DATA SUPPLIED
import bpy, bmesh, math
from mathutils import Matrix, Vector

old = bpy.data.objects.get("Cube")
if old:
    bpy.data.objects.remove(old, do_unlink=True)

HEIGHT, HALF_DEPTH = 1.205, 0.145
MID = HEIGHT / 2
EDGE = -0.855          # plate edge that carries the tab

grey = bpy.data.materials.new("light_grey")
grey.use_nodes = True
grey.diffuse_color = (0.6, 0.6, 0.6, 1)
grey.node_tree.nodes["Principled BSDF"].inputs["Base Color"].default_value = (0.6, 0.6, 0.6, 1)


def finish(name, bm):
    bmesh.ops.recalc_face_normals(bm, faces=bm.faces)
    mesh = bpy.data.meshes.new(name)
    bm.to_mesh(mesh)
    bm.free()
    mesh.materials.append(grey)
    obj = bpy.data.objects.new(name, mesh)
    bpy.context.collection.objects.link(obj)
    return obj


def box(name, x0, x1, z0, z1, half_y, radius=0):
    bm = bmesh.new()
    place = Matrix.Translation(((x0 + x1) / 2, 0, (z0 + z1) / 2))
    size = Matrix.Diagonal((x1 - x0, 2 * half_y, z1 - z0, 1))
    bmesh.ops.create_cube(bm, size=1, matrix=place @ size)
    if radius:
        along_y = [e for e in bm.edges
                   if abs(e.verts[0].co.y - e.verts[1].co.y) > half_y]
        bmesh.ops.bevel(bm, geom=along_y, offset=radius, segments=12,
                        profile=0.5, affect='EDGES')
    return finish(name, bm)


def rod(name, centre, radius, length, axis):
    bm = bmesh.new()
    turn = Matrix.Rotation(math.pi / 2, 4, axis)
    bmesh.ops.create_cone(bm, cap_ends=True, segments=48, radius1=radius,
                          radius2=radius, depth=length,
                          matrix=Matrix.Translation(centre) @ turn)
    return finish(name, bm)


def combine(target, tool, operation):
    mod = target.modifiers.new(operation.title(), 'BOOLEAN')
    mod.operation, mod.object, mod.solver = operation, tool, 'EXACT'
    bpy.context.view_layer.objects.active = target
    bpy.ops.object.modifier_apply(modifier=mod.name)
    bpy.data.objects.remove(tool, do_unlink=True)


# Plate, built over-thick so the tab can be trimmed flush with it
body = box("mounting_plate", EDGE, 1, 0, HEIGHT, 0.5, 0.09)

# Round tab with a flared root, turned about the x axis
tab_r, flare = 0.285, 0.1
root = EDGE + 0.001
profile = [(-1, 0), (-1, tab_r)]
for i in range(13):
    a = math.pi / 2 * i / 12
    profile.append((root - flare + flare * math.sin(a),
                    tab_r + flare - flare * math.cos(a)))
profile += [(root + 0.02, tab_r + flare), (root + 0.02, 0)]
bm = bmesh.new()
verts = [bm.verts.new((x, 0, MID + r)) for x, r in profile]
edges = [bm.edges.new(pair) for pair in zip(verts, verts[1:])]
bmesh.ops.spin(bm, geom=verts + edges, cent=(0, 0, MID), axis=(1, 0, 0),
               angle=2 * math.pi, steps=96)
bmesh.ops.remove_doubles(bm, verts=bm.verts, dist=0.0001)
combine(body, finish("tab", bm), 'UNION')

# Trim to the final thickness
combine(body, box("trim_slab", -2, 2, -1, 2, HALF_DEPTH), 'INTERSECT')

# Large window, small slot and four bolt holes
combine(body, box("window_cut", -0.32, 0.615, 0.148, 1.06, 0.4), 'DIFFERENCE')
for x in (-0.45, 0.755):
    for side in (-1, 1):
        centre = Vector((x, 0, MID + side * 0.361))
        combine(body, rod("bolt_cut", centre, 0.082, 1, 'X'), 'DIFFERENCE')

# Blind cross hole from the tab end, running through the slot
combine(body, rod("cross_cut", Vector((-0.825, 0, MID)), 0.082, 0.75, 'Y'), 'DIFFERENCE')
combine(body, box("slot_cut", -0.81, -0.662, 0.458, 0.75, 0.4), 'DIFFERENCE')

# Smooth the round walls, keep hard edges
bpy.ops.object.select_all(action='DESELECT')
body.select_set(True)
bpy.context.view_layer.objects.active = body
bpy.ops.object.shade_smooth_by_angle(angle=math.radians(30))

BRIEF
Retype exactly, and only, the lines above from the one where "bpy.data.objects.remove(tool, do_unlink=True)" occurs up to and including the one where "angle=2 * math.pi, steps=96)" occurs.

OUTPUT
    bpy.data.objects.remove(tool, do_unlink=True)


# Plate, built over-thick so the tab can be trimmed flush with it
body = box("mounting_plate", EDGE, 1, 0, HEIGHT, 0.5, 0.09)

# Round tab with a flared root, turned about the x axis
tab_r, flare = 0.285, 0.1
root = EDGE + 0.001
profile = [(-1, 0), (-1, tab_r)]
for i in range(13):
    a = math.pi / 2 * i / 12
    profile.append((root - flare + flare * math.sin(a),
                    tab_r + flare - flare * math.cos(a)))
profile += [(root + 0.02, tab_r + flare), (root + 0.02, 0)]
bm = bmesh.new()
verts = [bm.verts.new((x, 0, MID + r)) for x, r in profile]
edges = [bm.edges.new(pair) for pair in zip(verts, verts[1:])]
bmesh.ops.spin(bm, geom=verts + edges, cent=(0, 0, MID), axis=(1, 0, 0),
               angle=2 * math.pi, steps=96)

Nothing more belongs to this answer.